● **TASK STATEMENT**: Count up the lines below containing the word "skin", and give the result with no other words.

*****

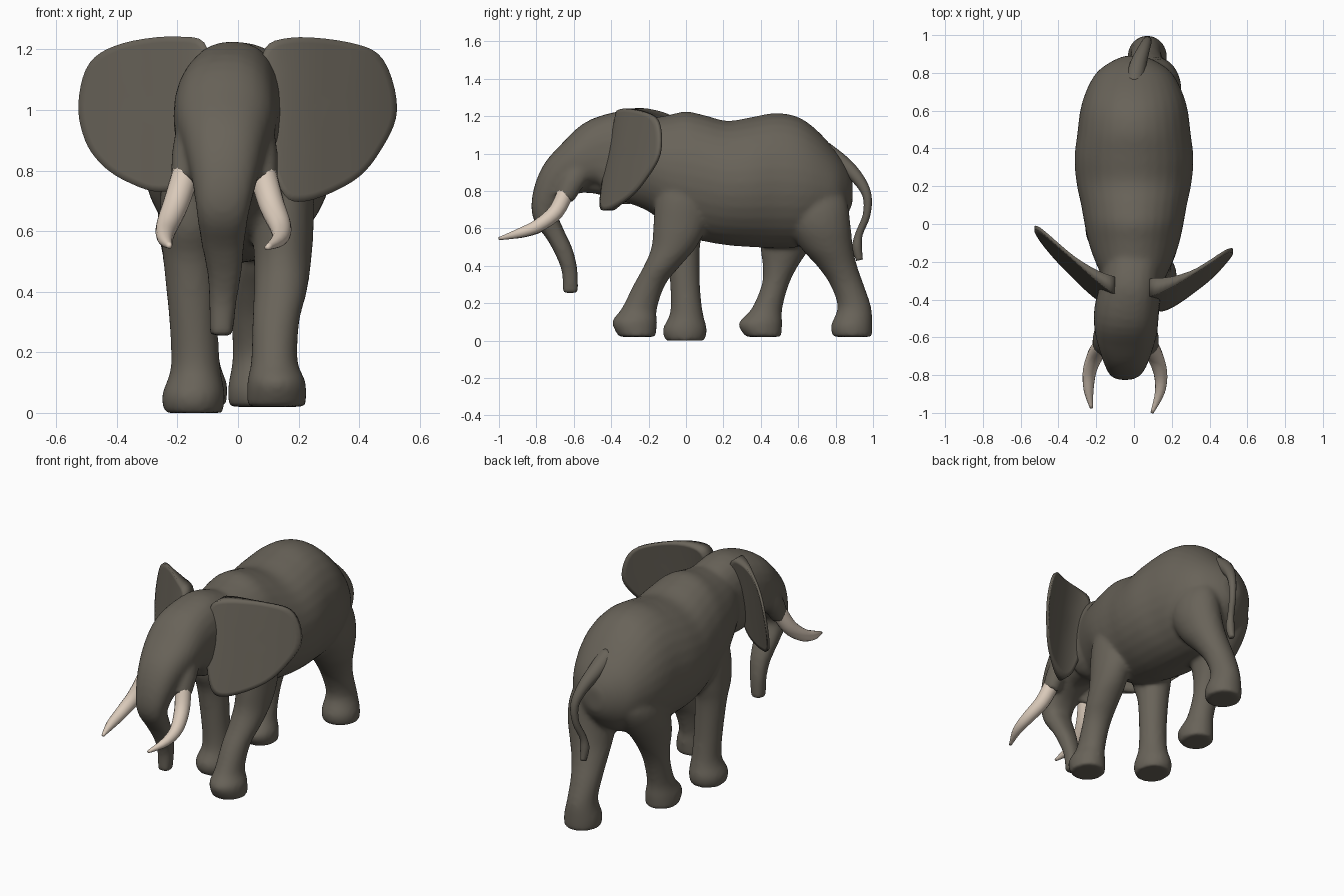
import bpy, bmesh, math
from mathutils import Vector

def material(name, rgb):
    m = bpy.data.materials.new(name)
    m.diffuse_color = (*rgb, 1)
    return m

HIDE = material("grey hide", (0.14, 0.125, 0.10))
IVORY = material("ivory", (0.70, 0.59, 0.49))

def spline(rows, steps=4, closed=False):
    """Catmull-Rom interpolation of tuples of any size."""
    n, out = len(rows), []
    for i in range(n if closed else n - 1):
        k = [(i + d) % n if closed else min(max(i + d, 0), n - 1) for d in (-1, 0, 1, 2)]
        for s in range(steps):
            t = s / steps
            out.append(tuple(0.5 * (2 * b + (c - a) * t + (2 * a - 5 * b + 4 * c - d) * t * t
                                    + (3 * b - a - 3 * c + d) * t ** 3)
                             for a, b, c, d in zip(*(rows[j] for j in k))))
    return out if closed else out + [tuple(rows[-1])]

def loft(bm, rows, axis=None, sides=24, power=2.0):
    """Closed tube through superelliptic rings (x, y, z, half width, half depth)."""
    rows = spline(rows)
    rings = []
    bulge = lambda v: math.copysign(abs(v) ** (2 / power), v)
    for i, (x, y, z, a, b) in enumerate(rows):
        p, q = rows[max(i - 1, 0)], rows[min(i + 1, len(rows) - 1)]
        t = Vector(axis) if axis else (Vector(q[:3]) - Vector(p[:3])).normalized()
        side = (Vector((1, 0, 0)) - t * t.x).normalized()
        up = side.cross(t)
        rings.append([bm.verts.new(Vector((x, y, z)) + side * a * bulge(math.cos(w))
                                   + up * b * bulge(math.sin(w)))
                      for w in (2 * math.pi * k / sides for k in range(sides))])
    faces = [bm.faces.new(rings[0]), bm.faces.new(rings[-1])]
    for r, s in zip(rings, rings[1:]):
        faces += [bm.faces.new((r[k], r[(k + 1) % sides], s[(k + 1) % sides], s[k]))
                  for k in range(sides)]
    bmesh.ops.recalc_face_normals(bm, faces=faces)

def finish(bm, name, mat):
    me = bpy.data.meshes.new(name)
    bm.to_mesh(me)
    bm.free()
    me.materials.append(mat)
    for p in me.polygons:
        p.use_smooth = True
    ob = bpy.data.objects.new(name, me)
    bpy.context.collection.objects.link(ob)
    return ob

def leg(bm, rows):
    """Rows are (z, x, half width, front y, back y)."""
    loft(bm, [(x, (f + k) / 2, z, a, (k - f) / 2) for z, x, a, f, k in rows], axis=(0, 0, 1))

skin = bmesh.new()

# torso: (y, half width, top z, bottom z)
torso = [(-0.32, 0.15, 1.19, 0.74), (-0.2, 0.205, 1.19, 0.69), (-0.1, 0.24, 1.205, 0.61),
         (0, 0.262, 1.225, 0.555), (0.1, 0.28, 1.205, 0.53), (0.22, 0.305, 1.175, 0.51),
         (0.35, 0.315, 1.195, 0.50), (0.48, 0.30, 1.217, 0.495), (0.6, 0.285, 1.195, 0.50),
         (0.7, 0.255, 1.125, 0.54), (0.8, 0.20, 1.015, 0.60), (0.86, 0.12, 0.93, 0.67),
         (0.89, 0.05, 0.86, 0.73)]
loft(skin, [(0, y, (t + b) / 2, a, (t - b) / 2) for y, a, t, b in torso], axis=(0, 1, 0), sides=32)

# head running into the trunk
loft(skin, [(0, -0.2, 0.97, 0.16, 0.22), (-0.02, -0.35, 0.985, 0.165, 0.243),
            (-0.04, -0.47, 0.985, 0.172, 0.203), (-0.042, -0.57, 0.945, 0.165, 0.148),
            (-0.043, -0.67, 0.865, 0.135, 0.12), (-0.045, -0.735, 0.77, 0.108, 0.088),
            (-0.05, -0.752, 0.67, 0.088, 0.068), (-0.05, -0.70, 0.57, 0.073, 0.052),
            (-0.045, -0.65, 0.47, 0.058, 0.048), (-0.05, -0.622, 0.37, 0.046, 0.042),
            (-0.055, -0.618, 0.255, 0.038, 0.042)], power=2.4)

# lower jaw
loft(skin, [(-0.02, -0.34, 0.82, 0.08, 0.08), (-0.03, -0.48, 0.84, 0.085, 0.055),
            (-0.04, -0.62, 0.83, 0.06, 0.04)])

# tusk sockets
for x0, x1 in ((-0.16, -0.175), (0.075, 0.085)):
    loft(skin, [(x0, -0.55, 0.93, 0.045, 0.06), ((x0 + x1) / 2, -0.605, 0.85, 0.052, 0.062),
                (x1, -0.65, 0.76, 0.046, 0.052)])

# front legs, mid stride
leg(skin, [(0.02, 0.127, 0.097, -0.36, -0.16), (0.10, 0.127, 0.097, -0.395, -0.155),
           (0.17, 0.12, 0.077, -0.345, -0.155), (0.3, 0.125, 0.078, -0.28, -0.11),
           (0.4, 0.14, 0.088, -0.225, -0.03), (0.5, 0.147, 0.095, -0.185, 0.055),
           (0.62, 0.15, 0.10, -0.175, 0.11), (0.78, 0.145, 0.10, -0.16, 0.12),
           (0.95, 0.12, 0.07, -0.12, 0.08)])
leg(skin, [(0.0, -0.147, 0.097, -0.11, 0.10), (0.06, -0.147, 0.104, -0.125, 0.112),
           (0.15, -0.14, 0.082, -0.085, 0.09), (0.3, -0.147, 0.08, -0.085, 0.075),
           (0.5, -0.157, 0.09, -0.105, 0.075), (0.62, -0.157, 0.10, -0.15, 0.10),
           (0.78, -0.15, 0.10, -0.15, 0.12), (0.95, -0.12, 0.07, -0.12, 0.08)])

# hind legs, mid stride
leg(skin, [(0.02, 0.07, 0.10, 0.785, 0.995), (0.08, 0.07, 0.104, 0.775, 0.997),
           (0.18, 0.065, 0.083, 0.81, 0.99), (0.3, 0.065, 0.087, 0.77, 0.95),
           (0.4, 0.08, 0.10, 0.70, 0.915), (0.5, 0.105, 0.115, 0.61, 0.893),
           (0.62, 0.125, 0.125, 0.55, 0.88), (0.75, 0.12, 0.115, 0.55, 0.86),
           (0.92, 0.08, 0.07, 0.6, 0.79)])
leg(skin, [(0.02, -0.13, 0.09, 0.32, 0.51), (0.09, -0.13, 0.095, 0.28, 0.515),
           (0.17, -0.135, 0.075, 0.35, 0.515), (0.3, -0.14, 0.075, 0.405, 0.55),
           (0.4, -0.14, 0.085, 0.41, 0.60), (0.5, -0.14, 0.105, 0.40, 0.67),
           (0.62, -0.14, 0.125, 0.43, 0.77), (0.75, -0.13, 0.12, 0.5, 0.82),
           (0.92, -0.09, 0.07, 0.57, 0.78)])

# fuse torso, head and legs into one smooth hide
body = finish(skin, "body", HIDE)
rm = body.modifiers.new("fuse", 'REMESH')
rm.mode = 'VOXEL'
rm.voxel_size = 0.013
rm.use_smooth_shade = True
sm = body.modifiers.new("soften", 'SMOOTH')
sm.factor = 0.5
sm.iterations = 8

# tail with tuft
bm = bmesh.new()
loft(bm, [(0.0, 0.74, 1.02, 0.05, 0.045), (0.02, 0.84, 0.945, 0.045, 0.042),
          (0.05, 0.92, 0.865, 0.033, 0.033), (0.07, 0.968, 0.775, 0.024, 0.024),
          (0.065, 0.965, 0.67, 0.02, 0.02), (0.045, 0.925, 0.57, 0.02, 0.02),
          (0.04, 0.915, 0.50, 0.026, 0.026), (0.04, 0.928, 0.43, 0.014, 0.018)], sides=12)
finish(bm, "tail", HIDE)

# tusks: (x, y, z, radius)
TUSKS = {"left_tusk": [(-0.17, -0.64, 0.80, 0.045), (-0.205, -0.695, 0.69, 0.043),
                       (-0.235, -0.78, 0.615, 0.036), (-0.24, -0.88, 0.575, 0.026),
                       (-0.225, -0.975, 0.55, 0.008)],
         "right_tusk": [(0.08, -0.64, 0.80, 0.045), (0.11, -0.695, 0.69, 0.043),
                        (0.14, -0.79, 0.615, 0.036), (0.137, -0.89, 0.575, 0.026),
                        (0.095, -1.0, 0.545, 0.008)]}
for name, pts in TUSKS.items():
    bm = bmesh.new()
    loft(bm, [(*p, p[3]) for p in pts], sides=14)
    finish(bm, name, IVORY)

# ears: outline in (distance from centre line, z), bent backwards, thick at the root
def ear(name, sign, outline, y0, sweep, power):
    bm = bmesh.new()
    rim = spline(outline, 5, closed=True)
    n, cx, cz = len(rim), 0.28, 1.0
    def point(x, z, face):
        t = max((x - 0.11) / 0.41, 0)
        half = 0.011 + 0.034 * max(0, 1 - t / 0.55) ** 1.3
        return bm.verts.new((sign * x, y0 + sweep * t ** power + 0.2 * (z - 1) + face * half, z))
    scales = (0.2, 0.4, 0.6, 0.8, 0.92, 1)
    rings = [[point(cx + (x - cx) * s, cz + (z - cz) * s, face) for x, z in rim]
             for face, order in ((-1, scales), (1, scales[::-1])) for s in order]
    bm.faces.new(rings[0])
    bm.faces.new(rings[-1])
    for r, s in zip(rings, rings[1:]):
        for k in range(n):
            bm.faces.new((r[k], s[k], s[(k + 1) % n], r[(k + 1) % n]))
    bmesh.ops.recalc_face_normals(bm, faces=bm.faces)
    finish(bm, name, HIDE)

ear("left_ear", -1, [(0.10, 1.20), (0.2, 1.242), (0.38, 1.22), (0.49, 1.155), (0.527, 1.02),
                     (0.505, 0.90), (0.45, 0.82), (0.37, 0.765), (0.26, 0.73), (0.16, 0.77),
                     (0.11, 0.95)], -0.365, 0.33, 1.3)
ear("right_ear", 1, [(0.08, 1.18), (0.17, 1.238), (0.37, 1.222), (0.48, 1.165), (0.525, 1.0),
                     (0.47, 0.865), (0.38, 0.765), (0.22, 0.698), (0.14, 0.74),
                     (0.09, 0.95)], -0.375, 0.225, 1.6)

*****

● **ANSWER TO THE PROBLEM**: 10